**Further Clarification of Non-Equilibrium and Equilibrium Flashing Flows Through Top Located Safety Relief Valves (SRVs)**

__Non-Equilibrium Flashing Flow__

__Non-Equilibrium Flashing Flow__

If __all__ liquid exist at the stagnation condition (no vapor), extensive data suggest that a simple length criterion of the order of 100 mm characterizes the residence time (~ of the order of 1 ms) requirement for approaching equilibrium flashing flows which are well described by the Equilibrium Rate Model (ERM) (Fauske, 1985)

(1)

where is the latent heat of evaporation, v_{fg} is the change in liquid-vapor specific volume, T is the temperature and C is the liquid specific heat, all evaluated at stagnation condition. In contrast, the maximum non-equilibrium mass flux as the length approaches zero is given by

(2)

where P is the stagnation gauge pressure and ρ is the liquid stagnation density. Considering that

G_{max} >> G_{ERM} (3)

determines the relevant velocity and the length requirement of about 100 mm for __all__ liquid stagnation condition (near saturated liquid and subcooling).

__Equilibrium Flashing Flow__

__Equilibrium Flashing Flow__

If liquid-vapor (void fraction > 0.1) exist at the stagnation condition, the length L (mm) required to satisfy a residence time of about 1 ms is given by

L (mm) = 1 (ms) g G_{ERM}/r (mm/ms) (4)

resulting in a length requirement much smaller than 100 mm. In other words 100 mm length requirement is only relevant to all liquid stagnation conditions.

Given the above observations, Eq. 1 can be used without modification to estimate flashing two-phase flows through top located SRVs for relief sizing purposes using the following equation (Fauske, 1999) if Eq. 4 and stagnation vapor void fraction a > 0.1 are satisfied

(5)
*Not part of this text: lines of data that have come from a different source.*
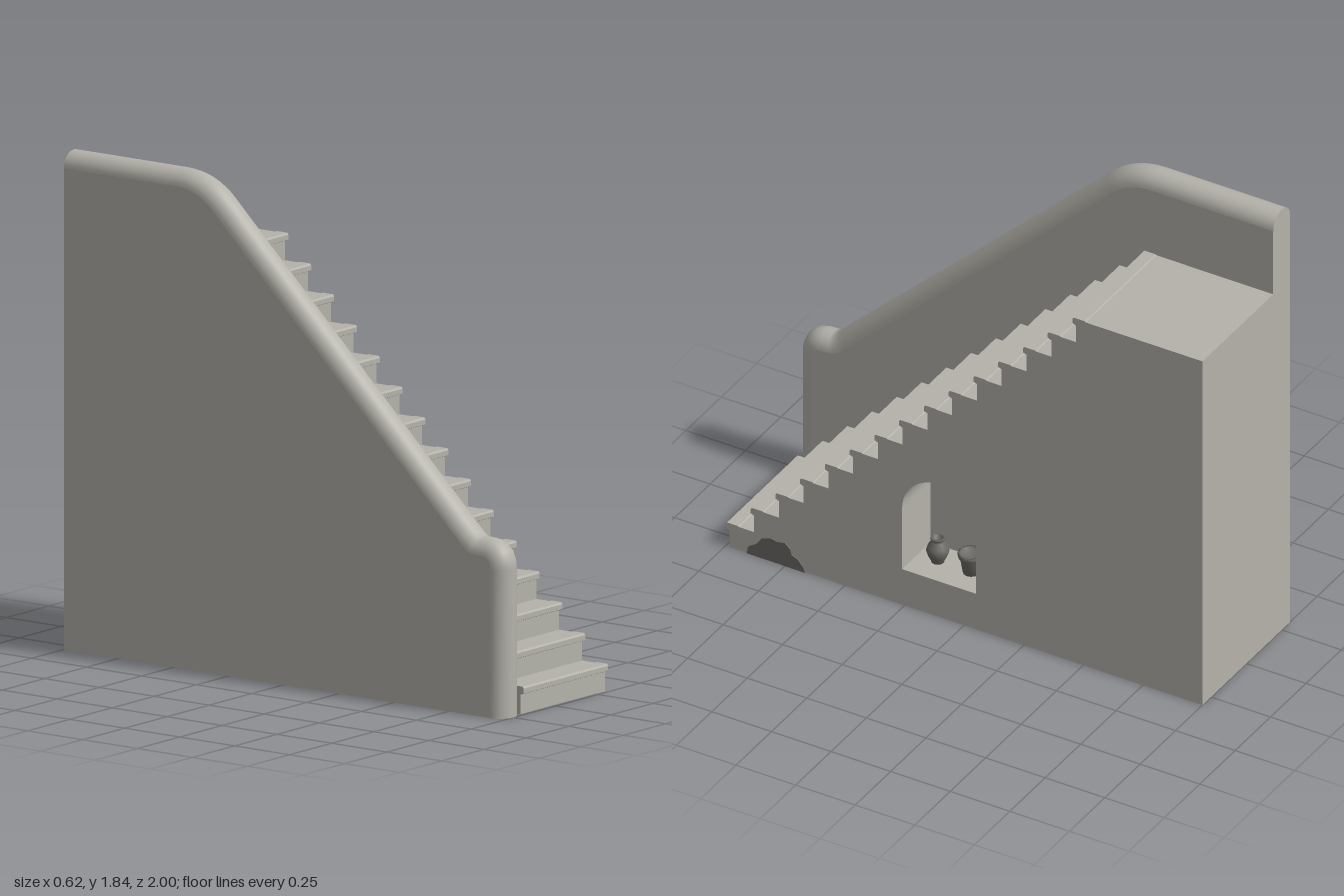
import * as THREE from 'three';

const stone = new THREE.MeshStandardMaterial({ color: 0xb4b2aa });
stone.name = 'stone';
const darkStone = new THREE.MeshStandardMaterial({ color: 0x6b6a65 });
darkStone.name = 'dark stone';

const V = (z, y) => new THREE.Vector2(z, y);

function addMesh(parent, name, geometry, material = stone) {
  const mesh = new THREE.Mesh(geometry, material);
  mesh.name = name;
  parent.add(mesh);
  return mesh;
}

// Extrudes a (z, y) outline sideways from xMax towards -x
function slab(shape, xMax, depth) {
  const geo = new THREE.ExtrudeGeometry(shape, { depth, bevelEnabled: false, curveSegments: 12 });
  return geo.rotateY(-Math.PI / 2).translate(xMax, 0, 0);
}

// Side outline of the stair block, each step with a thin overhanging nosing
function stairShape() {
  const steps = 15, rise = 0.1, run = 0.1039;
  const pts = [V(-1, 0)];
  for (let i = 0; i < steps; i++) {
    const z = 1 - run * i, y = rise * (i + 1);
    pts.push(
      V(z - 0.015, y - rise), V(z - 0.015, y - 0.028), V(z, y - 0.022),
      V(z, y - 0.004), V(z - 0.005, y + 0.003), V(z - 0.052, y + 0.003), V(z - 0.055, y)
    );
  }
  pts.push(V(-1, steps * rise));
  return new THREE.Shape(pts);
}

// Arched opening of the niche
function archPath() {
  const path = new THREE.Path();
  path.moveTo(-0.05, 0.155);
  path.lineTo(0.26, 0.155);
  path.lineTo(0.26, 0.423);
  path.absarc(0.105, 0.423, 0.155, 0, Math.PI, false);
  path.lineTo(-0.05, 0.155);
  return path;
}

// Half-round coping swept along a (z, y) path
function copingGeometry(path, r, sides = 14) {
  const pos = [], idx = [], row = sides + 1;
  path.forEach((p, i) => {
    const a = path[Math.max(i - 1, 0)], b = path[Math.min(i + 1, path.length - 1)];
    const t1 = p.clone().sub(a).normalize(), t2 = b.clone().sub(p).normalize();
    const t = t1.add(t2).normalize();
    for (let j = 0; j <= sides; j++) {
      const ang = (Math.PI * j) / sides, s = r * Math.sin(ang);
      pos.push(r * Math.cos(ang), p.y - t.x * s, p.x + t.y * s);
      if (i < path.length - 1 && j < sides) {
        const k = i * row + j;
        idx.push(k, k + row, k + 1, k + 1, k + row, k + row + 1);
      }
    }
  });
  const geo = new THREE.BufferGeometry();
  geo.setAttribute('position', new THREE.Float32BufferAttribute(pos, 3));
  geo.setIndex(idx);
  geo.computeVertexNormals();
  return geo;
}

function createBalustrade() {
  const wall = new THREE.Group();
  wall.name = 'sideWall';
  const r = 0.06;
  const crest = new THREE.QuadraticBezierCurve(V(-0.325, 1.708), V(-0.395, 1.775), V(-0.495, 1.775));
  const path = [
    V(0.94, 0), V(0.94, 0.545), V(0.938, 0.564), V(0.932, 0.579), V(0.92, 0.589), V(0.905, 0.592),
    V(0.87, 0.593), V(0.84, 0.6), V(0.81, 0.622), V(0.79, 0.641), V(-0.3, 1.684),
    ...crest.getPoints(8), V(-0.53, 1.775), V(-1, 1.775),
  ];
  addMesh(wall, 'wallCore', slab(new THREE.Shape([...path, V(-1, 0)]), r, 2 * r));
  addMesh(wall, 'wallCoping', copingGeometry(path, r));
  // Flat half-round ends at the back and under the front post
  addMesh(wall, 'copingBackEnd',
    new THREE.CircleGeometry(r, 14, 0, Math.PI).rotateY(Math.PI).translate(0, 1.775, -1));
  addMesh(wall, 'postFoot',
    new THREE.CircleGeometry(r, 14, 0, Math.PI).rotateX(Math.PI / 2).translate(0, 0, 0.94));
  wall.position.x = -0.25;
  return wall;
}

// Turned vessel from (radius, height) pairs
function vessel(parent, name, profile, z) {
  const geo = new THREE.LatheGeometry(profile.map(([r, y]) => V(r, y)), 12);
  addMesh(parent, name, geo, darkStone).position.set(0.2, 0.155, z);
}

export function createModel() {
  const model = new THREE.Group();
  model.name = 'staircase';

  // Stair block: outer slice pierced by the niche, solid slice behind it
  const outer = stairShape();
  outer.holes.push(archPath());
  addMesh(model, 'stairsWithNiche', slab(outer, 0.31, 0.2));
  addMesh(model, 'stairsInner', slab(stairShape(), 0.11, 0.3));

  model.add(createBalustrade());

  // Pots standing in the niche
  vessel(model, 'urn', [
    [0, 0], [0.024, 0], [0.025, 0.008], [0.036, 0.026], [0.043, 0.048], [0.038, 0.068],
    [0.023, 0.086], [0.021, 0.094], [0.028, 0.1], [0.026, 0.105], [0.017, 0.104], [0.015, 0.09], [0, 0.085],
  ], 0.176);
  vessel(model, 'flowerpot', [
    [0, 0], [0.03, 0], [0.041, 0.068], [0.048, 0.069], [0.049, 0.085],
    [0.041, 0.085], [0.038, 0.068], [0, 0.066],
  ], 0.036);

  // Dark lumpy patch at the foot of the side face
  const patch = new THREE.Shape([
    V(0.91, 0), V(0.904, 0.032), V(0.872, 0.053), V(0.845, 0.088), V(0.81, 0.1), V(0.782, 0.094),
    V(0.75, 0.1), V(0.727, 0.08), V(0.722, 0.058), V(0.695, 0.046), V(0.674, 0.022), V(0.665, 0),
  ]);
  addMesh(model, 'basePatch', slab(patch, 0.314, 0.004), darkStone);

  return model;
}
where x_{o} is the stagnation quality, C_{Dg} is the valve manufacturer certified discharge coefficient for gas flow, and G_{g} is the gas flow (sonic or subsonic) through an ideal nozzle. An example of comparison with Eq. 5 and experimental data is illustrated below. In this case Eq. 4 suggests a length L of only about 10 mm to satisfy equilibrium flashing which is clearly satisfied by the SRV. Furthermore a stagnation quality of x_{o} = 0.001 is equivalent to a = 0.14 at the 10.6 bar stagnation pressure.

Both requirements to satisfy equilibrium flashing flow are sensitive to the stagnation pressure. As an example consider a stagnation pressure of 62 bar, result in L = 40 mm and x_{o} = 0.0048, which is consistent with experimental data (Sozzi and Sutherland, 1975.)

__References__

__References__

Hans K. Fauske, 1985, "Flashing Flows Or: Some Practical Guidelines for Emergency Releases," Plant/Operations Progress, July, 1985.

Hans K. Fauske, 1999, "Determine Two-Phase Slows During Releases," Chemical Engineering progress, February, 1999.

Sozzi, G. L. and Sutherland, W. A., 1975, "Critical Flow of Saturated and Subcooled Water at High Pressure," Report NEDO-13418, General Electric Company, San Jose, CA (July).

For more information regarding this or other relief system design concerns, contact us at info@fauske.com, 630-323-8750